Assigned task — From the records below, take each line where the string "math" shows up and copy it.
[Given data]
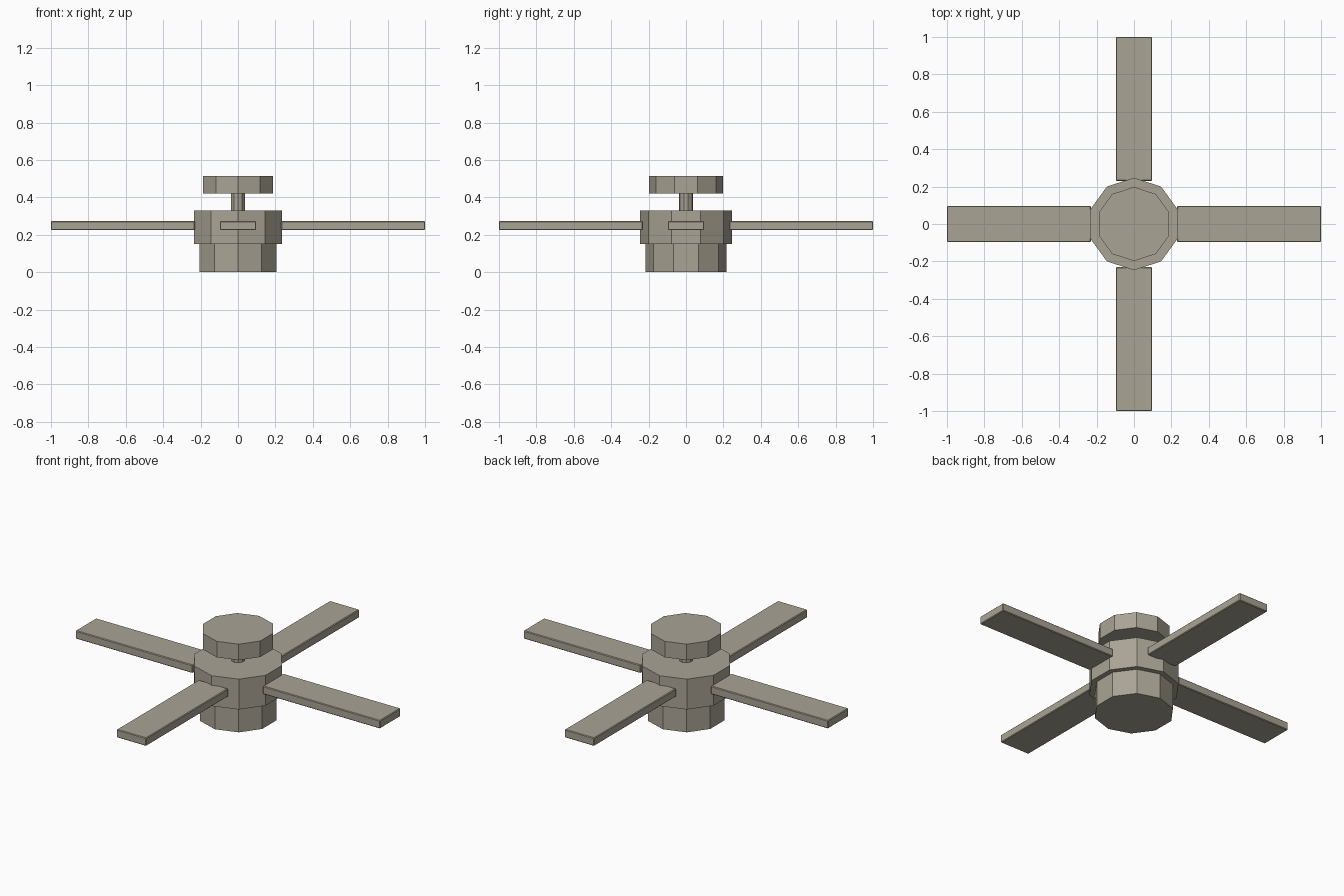
import bpy, math

if "Cube" in bpy.data.objects:
    bpy.data.objects.remove(bpy.data.objects["Cube"])

metal = bpy.data.materials.new("warm_grey")
metal.diffuse_color = (0.40, 0.37, 0.30, 1)
metal.use_nodes = True
metal.node_tree.nodes["Principled BSDF"].inputs["Base Color"].default_value = metal.diffuse_color


def drum(name, radius, z0, z1):
    """Ten-sided upright drum with a corner on the y axis."""
    bpy.ops.mesh.primitive_cylinder_add(vertices=10, radius=radius, depth=z1 - z0,
                                        location=(0, 0, (z0 + z1) / 2))
    ob = bpy.context.object
    ob.name = name
    ob.data.materials.append(metal)


# Stacked body, from the bottom up
drum("lower_housing", 0.216, 0.0, 0.15)
drum("motor_housing", 0.247, 0.15, 0.33)
drum("down_rod", 0.038, 0.33, 0.42)
drum("ceiling_mount", 0.198, 0.42, 0.515)

# Four flat blades with slightly softened edges
INNER, OUTER = 0.23, 1.0
for i in range(4):
    a = i * math.pi / 2
    mid = (INNER + OUTER) / 2
    bpy.ops.mesh.primitive_cube_add(
        size=1, location=(mid * math.cos(a), mid * math.sin(a), 0.249),
        rotation=(0, 0, a))
    blade = bpy.context.object
    blade.name = f"blade_{i + 1}"
    blade.scale = (OUTER - INNER, 0.194, 0.048)
    bpy.ops.object.transform_apply(location=False, rotation=False, scale=True)
    bevel = blade.modifiers.new("edge_bevel", 'BEVEL')
    bevel.width = 0.004
    bevel.segments = 1
    blade.data.materials.append(metal)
[/Given data]
Final answer —
import bpy, math
    a = i * math.pi / 2
        size=1, location=(mid * math.cos(a), mid * math.sin(a), 0.249),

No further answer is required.